Tip 3:Do not thaw them after freezing. Bake them frozen.
Tip 4: Anything too good to throw away can be made into a filling.
Note: Schmaltz is rendered chicken fat, but olive oil works especially if you add some good dry chicken soup mix to it for extra taste.
Sift dry ingredients together. Add rest of ingredients. Mix thoroughly. Dust a bowl with flour lightly. Turn it upside-down to remove excess. Put dough in and covery with damp dish towell, cloth or plastic wrAp. Let stand 15 minutes. Knead in mixer with dough hook JUST UNTIL ELASTIC. Work with 1/4 of the dough at a time keeping remainder covered. Fill one part of dough before rolling out nex part. Roll out (with rolling pin) and stretch dough into rounds about 20 inches in diameter, or as rectangular as possible.Make them as thin as possible. (The thinner the better tasting and the more knishes you can make.) Brush dough with oil, or melted butter or margarine. Put line of filling 1 to 1 1/2 inches from edge (and one inch thick) across width.

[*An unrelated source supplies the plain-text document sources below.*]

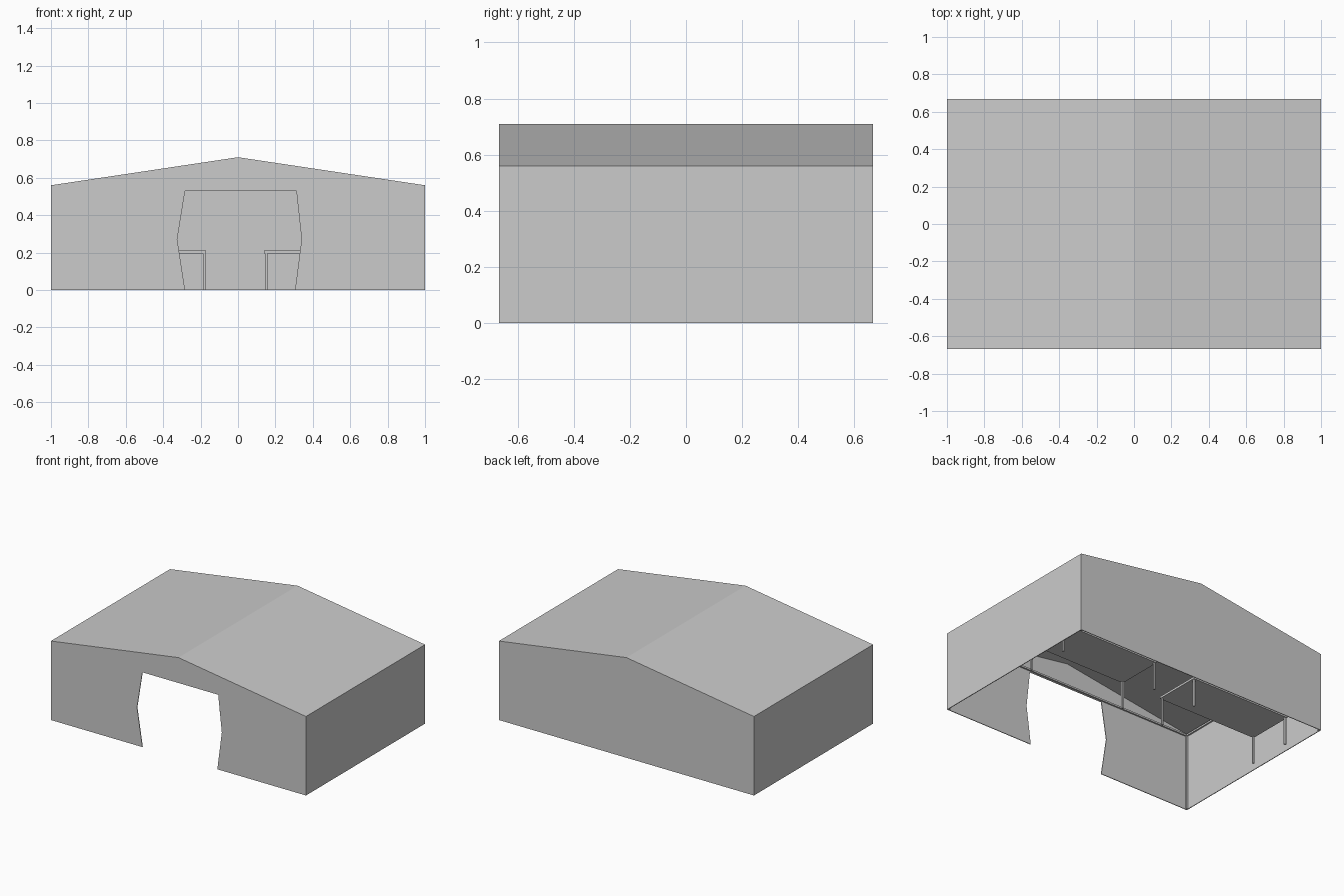
import bpy, bmesh

if "Cube" in bpy.data.objects:
    bpy.data.objects.remove(bpy.data.objects["Cube"])

W, D, EAVE, RIDGE = 1.0, 0.667, 0.56, 0.71


def finish(name, bm):
    mesh = bpy.data.meshes.new(name)
    bm.to_mesh(mesh)
    bm.free()
    obj = bpy.data.objects.new(name, mesh)
    bpy.context.collection.objects.link(obj)
    return obj


def box(name, x0, x1, y0, y1, z0, z1):
    bm = bmesh.new()
    bmesh.ops.create_cube(bm, size=1)
    for v in bm.verts:
        v.co = ((x0 + x1) / 2 + v.co.x * (x1 - x0),
                (y0 + y1) / 2 + v.co.y * (y1 - y0),
                (z0 + z1) / 2 + v.co.z * (z1 - z0))
    return finish(name, bm)


# Building shell: gabled walls and roof, open underneath, doorway in front
outline = [(W, 0), (W, EAVE), (0, RIDGE), (-W, EAVE), (-W, 0)]
doorway = [(-0.283, 0), (-0.325, 0.27), (-0.283, 0.53),
           (0.312, 0.53), (0.34, 0.27), (0.305, 0)]
bm = bmesh.new()
front = [bm.verts.new((x, -D, z)) for x, z in outline]
back = [bm.verts.new((x, D, z)) for x, z in outline]
door = [bm.verts.new((x, -D, z)) for x, z in doorway]
bm.faces.new(front + door)
bm.faces.new(back[::-1])
for i in range(4):
    bm.faces.new((front[i], back[i], back[i + 1], front[i + 1]))
shell = finish("building_shell", bm)
solid = shell.modifiers.new("wall_thickness", 'SOLIDIFY')
solid.thickness = 0.005
solid.offset = -1
solid.use_even_offset = True

# Slim inner frame: corner posts and eave beams
T, IN = 0.012, 0.004
for sx, side in ((-1, "left"), (1, "right")):
    xs = sorted((sx * (W - IN), sx * (W - IN - T)))
    for sy, end in ((-1, "front"), (1, "back")):
        ys = sorted((sy * (D - IN), sy * (D - IN - T)))
        box(f"corner_post_{end}_{side}", *xs, *ys, 0, EAVE - T)
    box(f"eave_beam_{side}", *xs, -D + IN, D - IN, EAVE - 2 * T, EAVE - T)
box("tie_beam_front", -W + IN, W - IN, -D + IN, -D + IN + T, EAVE - 2 * T, EAVE - T)


# Two long tables with square legs
def table(name, x0, x1, y0, y1):
    leg, inset = 0.012, 0.005
    box(name + "_top", x0, x1, y0, y1, 0.195, 0.21)
    for i, x in enumerate((x0 + inset, x1 - inset - leg)):
        for j, y in enumerate((y0 + inset, y1 - inset - leg)):
            box(f"{name}_leg_{i}{j}", x, x + leg, y, y + leg, 0, 0.197)


table("left_table", -0.95, -0.17, 0.055, 0.392)
table("right_table", 0.14, 0.92, 0.055, 0.392)
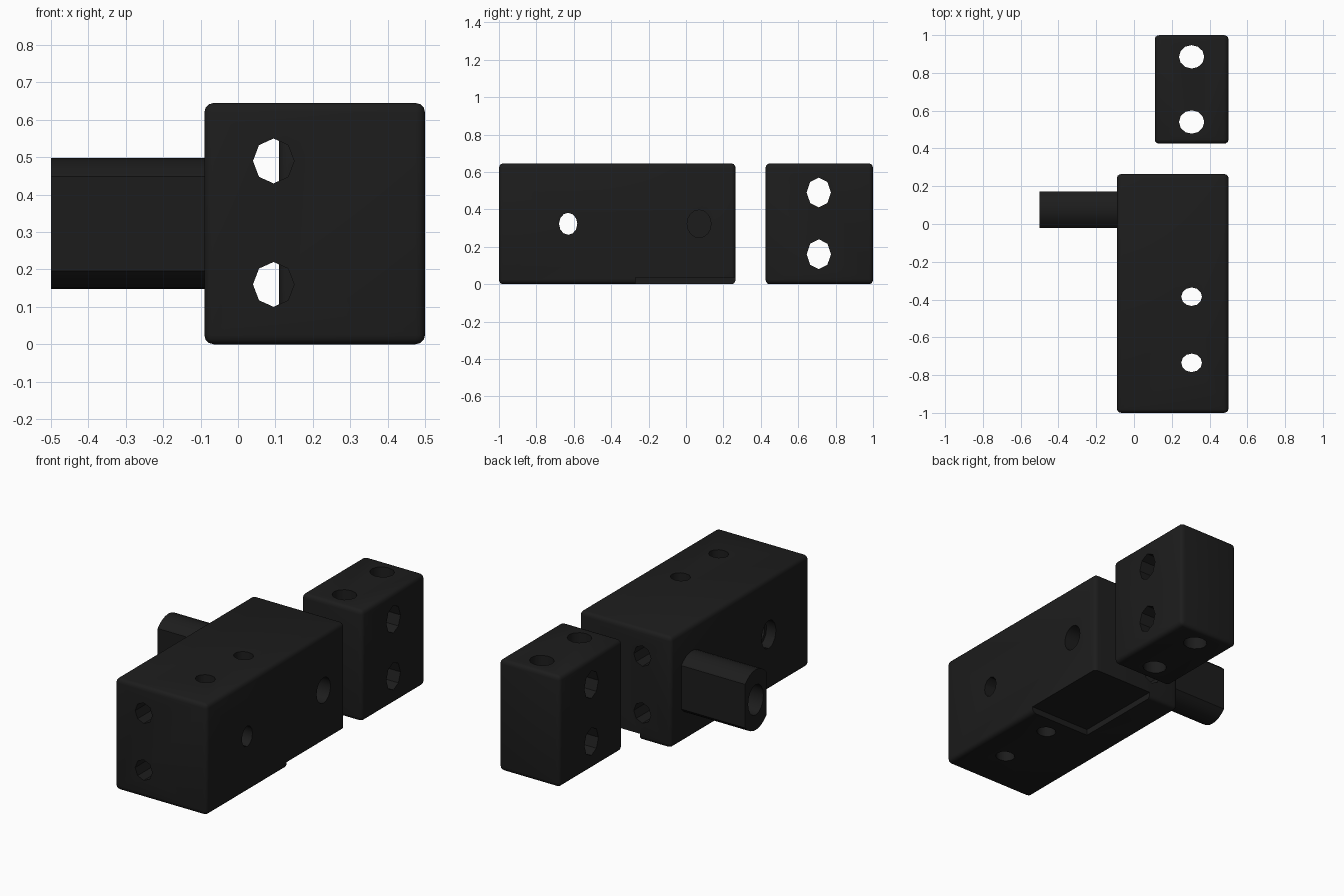
import bpy, bmesh
from math import pi, sin, cos, acos

if "Cube" in bpy.data.objects:
    bpy.data.objects.remove(bpy.data.objects["Cube"])

YS = 0.8  # the model is slightly squashed along y

dark = bpy.data.materials.new("black_plastic")
dark.diffuse_color = (0.012, 0.012, 0.012, 1)
dark.use_nodes = True
dark.node_tree.nodes["Principled BSDF"].inputs["Base Color"].default_value = dark.diffuse_color


def finish(name, bm):
    bmesh.ops.recalc_face_normals(bm, faces=bm.faces)
    me = bpy.data.meshes.new(name)
    bm.to_mesh(me)
    bm.free()
    ob = bpy.data.objects.new(name, me)
    bpy.context.collection.objects.link(ob)
    me.materials.append(dark)
    return ob


def box(name, lo, hi, bevel=0.0):
    bm = bmesh.new()
    bmesh.ops.create_cube(bm, size=1)
    for v in bm.verts:
        v.co = [(a + b) / 2 + c * (b - a) for a, b, c in zip(lo, hi, v.co)]
        v.co.y /= YS
    if bevel:
        bmesh.ops.bevel(bm, geom=bm.edges[:], offset=bevel, segments=3,
                        profile=0.5, affect='EDGES')
    for v in bm.verts:
        v.co.y *= YS
    return finish(name, bm)


def prism(name, points, axis, start, end):
    """Extrude a closed 2D outline along an axis (0=x, 1=y, 2=z)."""
    def place(p, t):
        co = list(p)
        co.insert(axis, t)
        return co
    bm = bmesh.new()
    face = bm.faces.new([bm.verts.new(place(p, start)) for p in points])
    new = bmesh.ops.extrude_face_region(bm, geom=[face])["geom"]
    for v in new:
        if isinstance(v, bmesh.types.BMVert):
            v.co[axis] = end
    return finish(name, bm)


def cut(ob, cutter):
    cutter.hide_render = True
    m = ob.modifiers.new("cut", 'BOOLEAN')
    m.operation, m.solver, m.object = 'DIFFERENCE', 'EXACT', cutter
    bpy.context.view_layer.objects.active = ob
    bpy.ops.object.modifier_apply(modifier=m.name)
    bpy.data.objects.remove(cutter)


def drill(ob, axis, centre, radii, start, end, sides=8):
    pts = [(centre[0] + radii[0] * cos(2 * pi * i / sides),
            centre[1] + radii[1] * sin(2 * pi * i / sides)) for i in range(sides)]
    cut(ob, prism("hole_cutter", pts, axis, start, end))


# Main block with a shallow recess under its rear right half
block = box("main_block", (-0.09, -1, 0), (0.5, 0.265, 0.645), 0.025)
cut(block, box("recess_cutter", (0.11, -0.27, -0.1), (0.6, 0.4, 0.035)))

# Lengthwise, vertical and sideways holes in the main block
for z in (0.16, 0.49):
    drill(block, 1, (0.095, z), (0.055, 0.06), -1.1, 0.4)
for y in (-0.385, -0.735):
    drill(block, 2, (0.305, y), (0.055, 0.049), -0.1, 0.8, 12)
drill(block, 0, (-0.63, 0.3225), (0.049, 0.059), -0.2, 0.6, 12)
drill(block, 0, (-0.63, 0.3225), (0.066, 0.082), -0.2, -0.03, 12)
drill(block, 0, (0.07, 0.3225), (0.064, 0.074), -0.03, 0.6, 16)

# Small separate clamp block with two holes each way
clamp = box("clamp_block", (0.11, 0.425, 0), (0.5, 1, 0.645), 0.025)
for z in (0.16, 0.49):
    drill(clamp, 0, (0.71, z), (0.065, 0.08), 0, 0.6)
for y in (0.54, 0.885):
    drill(clamp, 2, (0.305, y), (0.067, 0.062), -0.1, 0.8, 12)

# Round peg with flattened sides and a socket in its end
RY, RZ, HALF = 0.14, 0.175, 0.097
a0 = acos(HALF / RY)
outline = []
for base in (0, pi):
    for i in range(9):
        a = base + a0 + (pi - 2 * a0) * i / 8
        outline.append((0.075 + RY * cos(a), 0.3225 + RZ * sin(a)))
peg = prism("peg", outline, 0, -0.5, -0.085)
drill(peg, 0, (0.075, 0.3225), (0.07, 0.088), -0.6, -0.25, 16)

# Smooth the rounded edges, keep the rest sharp
for ob in (block, clamp, peg):
    bpy.ops.object.select_all(action='DESELECT')
    ob.select_set(True)
    bpy.context.view_layer.objects.active = ob
    bpy.ops.object.shade_smooth_by_angle(angle=0.6)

Roll envelope style twice. Cut away this part from remainder and repeat untl used up. Brush with oil, or butter or margarine. Place seam-side down on liberally oiled (or my preference is to use parchment lined pans). Mash each roll with the palm of the hand to make it slightly flatter on top. Cut slits on top of the log about 1 1/2 inches apart to indicate where to finish slicing (and to make it easier to slice) once the logs are finished baking.
Bake in preheated 350 degree oven about 45 minutes, or until golden brown. May turn once during baking, if desired. Serve as an appetizer or as a soup accompaniment or even with a salad as an entree. This pastry dough yields about 60 knishes so make plenty of filli
Marcy Galvan Marcy_Galvan - Oct 29, 2013
I am in the process of making Knishes.....I watched my Ma make them 40 yrs ago and I know her filling which included pretty much what you put in except greevin (minced rendered chicken skin and cooked onion) she would save roasts and meat for a month...I have made knishes only once because I couldn't find a recipe..my Ma put in oil as you do and I just couldn't find a similar recipe until now..(bless you!)and I just couldn't get the dough right....I like pastry dough better than potato as she made both..I found another site that had pictures so I am borrowing your recipe and looking at the pics.....I will ask my brother to be the taste tester cause he is a good cook and would know our Ma's recipe.....Thank you again....I will let you know how they come out!
Helaine Norman knish - Oct 29, 2013
Do let me know how the knishes turn out. It is just as well you leave out the "gribinees" since it is pure saturated fat!:) It does make it taste more delicious though I must admit! Unfortunately, I am now on a gluten free diet due to gastro problems and can't eat anything with flour any longer. It has made a huge difference in how I feel though I miss baking the same way I used to. I am trying to learn to bake gluten free (difficult:(). Good luck.
P.S. I am now married to a Israeli who grew up eating burrekas. The dough is a simple puff pastry/philo dough with the same fillings. Frozen dough makes it easy. Not bad, although not the same dough as what I am sure you remember.